▸ **About this exercise**
After the line containing "m.use_nodes = True", copy nothing more; up to and including it, copy every line of the listing exactly from the first, leaving out the pictures.
☆ ☆ ☆ ☆ ☆ ☆ ☆
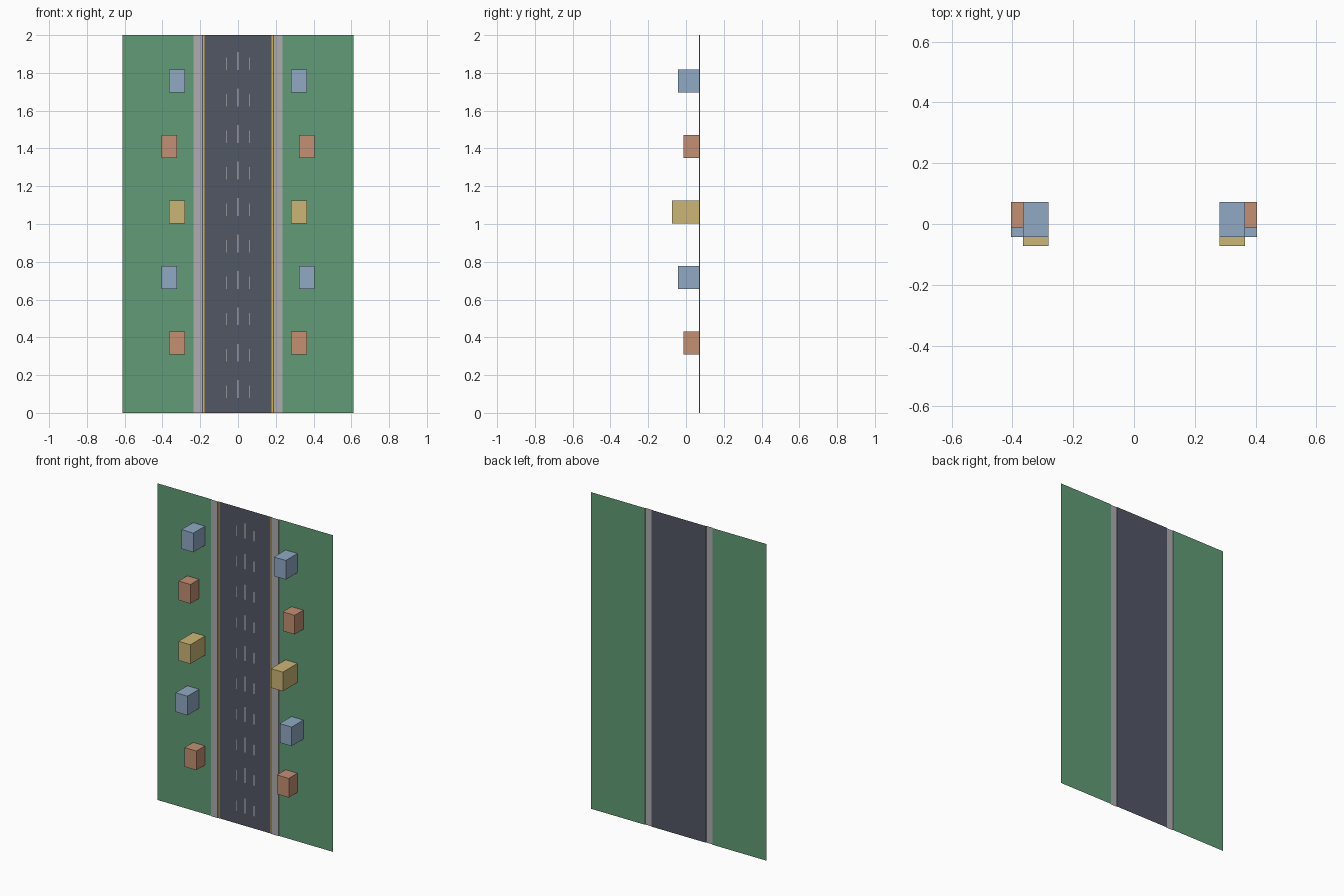
import bpy, bmesh

if "Cube" in bpy.data.objects:
    bpy.data.objects.remove(bpy.data.objects["Cube"])

LENGTH = 2.0
GROUND_Y = 0.0728          # lawn level; everything rises towards -y


def material(name, rgb):
    m = bpy.data.materials.new(name)
    m.diffuse_color = (*rgb, 1)
    m.use_nodes = True
    m.node_tree.nodes["Principled BSDF"].inputs["Base Color"].default_value = m.diffuse_color
    return m


GREEN = material("grass_green", (0.12, 0.33, 0.18))
ASPHALT = material("asphalt_grey", (0.085, 0.095, 0.13))
CONCRETE = material("concrete_grey", (0.42, 0.42, 0.44))
PAINT = material("paint_white", (0.75, 0.75, 0.75))
YELLOW = material("paint_yellow", (0.70, 0.45, 0.06))
BLUE = material("wall_blue", (0.28, 0.40, 0.55))
ORANGE = material("wall_orange", (0.55, 0.28, 0.17))
SAND = material("wall_sand", (0.60, 0.47, 0.18))


def finish(bm, name, mat):
    mesh = bpy.data.meshes.new(name)
    bm.to_mesh(mesh)
    bm.free()
    obj = bpy.data.objects.new(name, mesh)
    bpy.context.collection.objects.link(obj)
    mesh.materials.append(mat)
    return obj


def sweep(bm, profile, z0=0.0, z1=LENGTH):
    """Extrude an open (x, y) profile along z as a thin sheet facing -y."""
    lo = [bm.verts.new((x, y, z0)) for x, y in profile]
    hi = [bm.verts.new((x, y, z1)) for x, y in profile]
    for i in range(len(profile) - 1):
        bm.faces.new((lo[i], lo[i + 1], hi[i + 1], hi[i]))


def strip(name, mat, profile, mirrored=True):
    bm = bmesh.new()
    sweep(bm, profile)
    obj = finish(bm, name, mat)
    if mirrored:
        obj.modifiers.new("mirror", 'MIRROR')
    return obj


# Ground strips
strip("lawn", GREEN, [(0.236, GROUND_Y), (0.612, GROUND_Y)])
strip("road", ASPHALT, [(-0.19, 0.0722), (0.19, 0.0722)], mirrored=False)
strip("sidewalk", CONCRETE, [(0.19, 0.0722), (0.19, 0.069),
                             (0.236, 0.069), (0.236, GROUND_Y)])
strip("edge_line", YELLOW, [(0.178, 0.0708), (0.186, 0.0708)])

# Dashed lane markings: long in the centre, short at the sides
for name, x, half, dash in (("centre_dashes", 0, 0.003, 0.095),
                            ("left_dashes", -0.062, 0.002, 0.066),
                            ("right_dashes", 0.062, 0.002, 0.066)):
    bm = bmesh.new()
    for i in range(10):
        z = 0.078 + i * 0.193
        sweep(bm, [(x - half, 0.071), (x + half, 0.071)], z, z + dash)
    finish(bm, name, PAINT)

# Mirrored rows of block houses, staggered in distance from the road
houses = [(ORANGE, 0.086), (BLUE, 0.116), (SAND, 0.1455),
          (ORANGE, 0.086), (BLUE, 0.116)]
for i, (mat, height) in enumerate(houses):
    x = 0.364 if i % 2 else 0.323
    z = 0.370 + i * 0.347
    base = GROUND_Y - 0.0004
    bm = bmesh.new()
    bmesh.ops.create_cube(bm, size=1)
    bmesh.ops.scale(bm, vec=(0.083, height, 0.121), verts=bm.verts)
    bmesh.ops.translate(bm, vec=(x, base - height / 2, z), verts=bm.verts)
    finish(bm, f"house_pair_{i + 1}", mat).modifiers.new("mirror", 'MIRROR')
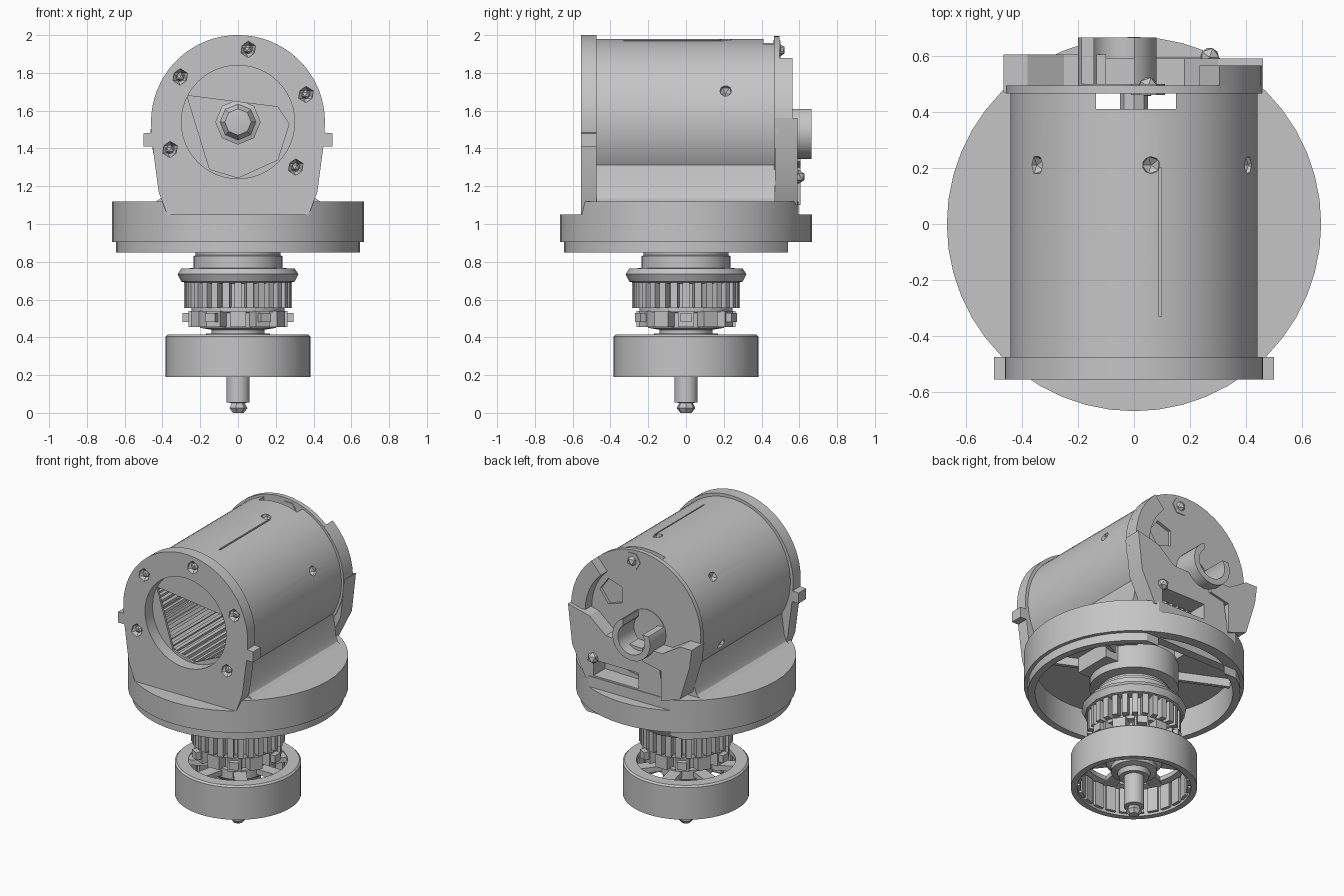
import bpy, bmesh, math
from mathutils import Matrix, Vector

cube = bpy.data.objects.get("Cube")
if cube:
    bpy.data.objects.remove(cube, do_unlink=True)

grey = bpy.data.materials.new("plain grey")
grey.use_nodes = True
grey.diffuse_color = (0.56, 0.56, 0.56, 1)
grey.node_tree.nodes["Principled BSDF"].inputs["Base Color"].default_value = (0.56, 0.56, 0.56, 1)

AXIS_Z = 1.54  # height of the horizontal housing axis


def finish(bm, name):
    bmesh.ops.remove_doubles(bm, verts=bm.verts, dist=1e-5)
    bmesh.ops.recalc_face_normals(bm, faces=bm.faces)
    mesh = bpy.data.meshes.new(name)
    bm.to_mesh(mesh)
    bm.free()
    mesh.materials.append(grey)
    obj = bpy.data.objects.new(name, mesh)
    bpy.context.collection.objects.link(obj)
    return obj


def lathe(name, profile, along_y=False, segs=48, x=0.0, z=AXIS_Z):
    """Revolve a closed (radius, position) profile around z, or around y at height z."""
    bm = bmesh.new()
    rings = []
    for i in range(segs):
        a = math.tau * i / segs
        c, s = math.cos(a), math.sin(a)
        rings.append([bm.verts.new((x + r * c, h, z + r * s) if along_y else (r * c, r * s, h))
                      for r, h in profile])
    n = len(profile)
    for i in range(segs):
        p, q = rings[i], rings[(i + 1) % segs]
        for j in range(n):
            k = (j + 1) % n
            if profile[j][0] > 0 or profile[k][0] > 0:
                bm.faces.new((p[j], q[j], q[k], p[k]))
    return finish(bm, name)


def tube(r_in, r_out, low, high):
    return [(r_in, low), (r_out, low), (r_out, high), (r_in, high)]


def plate(name, points, y0, y1):
    """Extrude an (x, z) outline along y."""
    bm = bmesh.new()
    face = bm.faces.new([bm.verts.new((x, y0, z)) for x, z in points])
    new = bmesh.ops.extrude_face_region(bm, geom=[face])["geom"]
    bmesh.ops.translate(bm, vec=(0, y1 - y0, 0),
                        verts=[v for v in new if isinstance(v, bmesh.types.BMVert)])
    return finish(bm, name)


def boxes(name, items):
    """Each item: low corner, high corner, matrix."""
    bm = bmesh.new()
    for lo, hi, mat in items:
        lo, hi = Vector(lo), Vector(hi)
        m = mat @ Matrix.Translation((lo + hi) / 2) @ Matrix.Diagonal((*(hi - lo), 1))
        bmesh.ops.create_cube(bm, size=1, matrix=m)
    return finish(bm, name)


def box(name, lo, hi):
    return boxes(name, [(lo, hi, Matrix())])


def around(name, count, lo, hi, along_y=False):
    """Repeat a box around the z axis, or around the housing axis."""
    base = Matrix.Translation((0, 0, AXIS_Z)) if along_y else Matrix()
    axis = 'Y' if along_y else 'Z'
    return boxes(name, [(lo, hi, base @ Matrix.Rotation(math.tau * i / count, 4, axis))
                        for i in range(count)])


def balls(name, centres, r):
    bm = bmesh.new()
    for c in centres:
        bmesh.ops.create_icosphere(bm, subdivisions=1, radius=r, matrix=Matrix.Translation(c))
    return finish(bm, name)


def cut(obj, *cutters):
    for c in cutters:
        c.hide_render = True
        mod = obj.modifiers.new("cut", 'BOOLEAN')
        mod.operation, mod.solver, mod.object = 'DIFFERENCE', 'EXACT', c
    bpy.context.view_layer.update()
    ev = obj.evaluated_get(bpy.context.evaluated_depsgraph_get())
    mesh = bpy.data.meshes.new_from_object(ev)
    obj.modifiers.clear()
    obj.data = mesh
    for c in cutters:
        bpy.data.objects.remove(c, do_unlink=True)


def polar(r, degrees, y=0.0):
    a = math.radians(degrees)
    return (r * math.cos(a), y, AXIS_Z + r * math.sin(a))


def arc(r, start, stop, step):
    return [polar(r, a)[::2] for a in range(start, stop, step)]


def floor_opening():
    return box("floor_cutter", (-0.135, 0.22, 0.9), (0.3, 0.466, 1.22))


def window():
    return box("window_cutter", (-0.06, 0.4, 1.13), (0.27, 0.7, 1.235))


BOLTS = [-38, 22, 82, 142, 202]

# Round base, hollow underneath, lowered at the front and back
base = lathe("base", [(0, 1.12), (0.668, 1.12), (0.668, 0.905), (0.645, 0.905), (0.645, 0.85),
                      (0.6, 0.85), (0.6, 1.035), (0, 1.035)])
cut(base, box("c1", (-1, -1, 1.05), (1, -0.553, 1.3)), box("c2", (-1, 0.595, 1.05), (1, 1, 1.3)),
    box("c3", (-1, 0.54, 0.8), (1, 1, 0.905)), floor_opening())
boxes("base_ribs", [((0.2, -0.012, 0.98), (0.605, 0.012, 1.04),
                     Matrix.Rotation(math.radians(a), 4, 'Z')) for a in (25, 155, 205, 335)])
box("cable_block", (0.1, -0.13, 0.93), (0.33, 0.13, 1.04))
box("base_back_block", (-0.38, 0.48, 0.905), (0.3, 0.54, 1.04))

# Saddle between base and housing
half = [(0.44, 1.115), (0.41, 1.135), (0.395, 1.17), (0.375, 1.32)]
saddle = plate("saddle", half + [(-x, z) for x, z in reversed(half)], -0.475, 0.47)
cut(saddle, lathe("c5", [(0, -0.6), (0.4, -0.6), (0.4, 0.6), (0, 0.6)], True), floor_opening())

# Horizontal housing with radial screw holes, top slot, floor opening and thin groove
housing = lathe("housing", tube(0.385, 0.44, -0.48, 0.475), True, 64)
cut(housing, balls("c7", [polar(0.44, a, 0.21) for a in BOLTS], 0.036),
    box("c8", (-0.135, 0.41, 1.8), (0.15, 0.466, 2.1)), floor_opening(),
    box("c9", (0.09, -0.33, 1.955), (0.099, 0.2, 2)))

# Front flange with ears, bore and bolt holes
side = [(0.375, 1.05), (0.42, 1.17), (0.452, 1.41), (0.5, 1.41), (0.5, 1.48)]
outline = side + arc(0.46, -7, 188, 2) + [(-x, z) for x, z in reversed(side)]
flange = plate("front_flange", outline, -0.555, -0.475)
cut(flange, lathe("c10", [(0, -0.7), (0.3, -0.7), (0.3, -0.3), (0, -0.3)], True),
    balls("c11", [polar(0.388, a, -0.555) for a in BOLTS], 0.044))
balls("flange_screws", [polar(0.388, a, -0.53) for a in BOLTS], 0.025)

# Washer behind the bore, with an uneven opening
washer = lathe("bore_washer", [(0, -0.475), (0.32, -0.475), (0.32, -0.46), (0, -0.46)], True)
cut(washer, plate("c15", [(-0.27, 1.68), (0.21, 1.62), (0.27, 1.53), (0.21, 1.34), (0, 1.245),
                          (-0.15, 1.29)], -0.6, -0.3))

# Toothed lining inside the housing
lathe("lining", tube(0.325, 0.39, -0.462, 0.22), True)
around("lining_teeth", 48, (-0.009, -0.45, 0.295), (0.009, 0.21, 0.33), True)

# Rear cover with shallow recess and inner bearing hub
cover = lathe("rear_cover", [(0, 0.465), (0.456, 0.465), (0.456, 0.495), (0, 0.495)], True)
cut(cover, lathe("c12", [(0, 0.475), (0.09, 0.475), (0.09, 0.7), (0, 0.7)], True, 5, 0.2, 1.67),
    window())
lathe("bearing_hub", [(0, 0.28), (0.07, 0.29), (0.095, 0.33), (0.12, 0.34), (0.12, 0.4), (0.05, 0.41),
                      (0.05, 0.47), (0, 0.47)], True, 8)
lathe("rear_top_lug", [(0, 0.46), (0.06, 0.46), (0.06, 0.5), (0, 0.5)], True, 6, 0.05, 1.92)
balls("rear_screws", [(0.05, 0.49, 1.92), (0.27, 0.595, 1.25)], 0.038)

# Raised rib along the rear rim
plate("rear_rim_rib", arc(0.456, 0, 49, 8) + arc(0.35, 48, -1, -8), 0.47, 0.565)

# Lower rear bracket with window, deep right arm and half-round hub
bracket = plate("rear_bracket", [(0.33, 1.1), (0.43, 1.3), (0.46, 1.56), (0.3, 1.52), (0.18, 1.42),
                                 (-0.2, 1.4), (-0.25, 1.1)], 0.47, 0.59)
cut(bracket, window())
plate("bracket_right_arm", [(-0.24, 1.1), (-0.38, 1.15), (-0.45, 1.38), (-0.465, 1.5), (-0.38, 1.5),
                            (-0.25, 1.42), (-0.1, 1.42), (-0.1, 1.33), (-0.24, 1.3)], 0.47, 0.605)
shell = lathe("rear_hub_shell", tube(0.1, 0.14, 0.48, 0.665), True, 20, -0.06, 1.485)
cut(shell, box("c14", (-0.3, 0.5, 1.54), (0.0, 0.8, 1.8)))

# Neck and stepped collar below the base
lathe("neck", [(0, 1.05), (0.27, 1.05), (0.27, 0.88), (0.21, 0.87), (0.21, 0.855), (0.225, 0.85),
               (0.225, 0.835), (0.235, 0.83), (0.235, 0.76), (0, 0.76)])
lathe("collar", [(0, 0.77), (0.3, 0.765), (0.32, 0.735), (0.3, 0.695), (0.26, 0.685), (0, 0.685)],
      segs=16)

# Stator with teeth and windings
lathe("stator_core", [(0, 0.4), (0.14, 0.4), (0.14, 0.44), (0.2, 0.45), (0.2, 0.53), (0.235, 0.55),
                      (0.235, 0.69), (0, 0.69)], segs=24)
around("stator_teeth", 28, (0.2, -0.018, 0.555), (0.285, 0.018, 0.69))
lathe("stator_ring", tube(0.18, 0.245, 0.535, 0.56), segs=24)
around("windings", 12, (0.13, -0.042, 0.455), (0.262, 0.042, 0.54))
around("winding_tips", 6, (0.2, -0.03, 0.48), (0.295, 0.03, 0.53))

# Open rotor bell with spokes and magnets
lathe("rotor_bell", [(0.345, 0.19), (0.383, 0.19), (0.383, 0.405), (0.372, 0.415), (0.3, 0.415),
                     (0.3, 0.385), (0.345, 0.375)], segs=56)
around("rotor_magnets", 24, (0.325, -0.032, 0.205), (0.35, 0.032, 0.37))
around("rotor_spokes", 7, (0.12, -0.04, 0.375), (0.32, 0.04, 0.41))
lathe("rotor_hub", [(0, 0.42), (0.17, 0.42), (0.17, 0.36), (0.14, 0.33), (0.14, 0.3), (0.1, 0.29),
                    (0.09, 0.26), (0, 0.26)], segs=32)

# Shaft and its faceted tip
lathe("shaft", [(0, 0.3), (0.062, 0.3), (0.062, 0.055), (0, 0.05)], segs=20)
lathe("shaft_tip", [(0, 0.06), (0.035, 0.055), (0.05, 0.025), (0.03, 0), (0, 0)], segs=7)

# Smooth the round surfaces while keeping sharp edges
for obj in bpy.context.scene.objects:
    obj.select_set(obj.type == 'MESH')
    if obj.type == 'MESH':
        bpy.context.view_layer.objects.active = obj
bpy.ops.object.shade_smooth_by_angle(angle=math.radians(25))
☆ ☆ ☆ ☆ ☆ ☆ ☆
▸ **Exercise response**
import bpy, bmesh

if "Cube" in bpy.data.objects:
    bpy.data.objects.remove(bpy.data.objects["Cube"])

LENGTH = 2.0
GROUND_Y = 0.0728          # lawn level; everything rises towards -y


def material(name, rgb):
    m = bpy.data.materials.new(name)
    m.diffuse_color = (*rgb, 1)
    m.use_nodes = True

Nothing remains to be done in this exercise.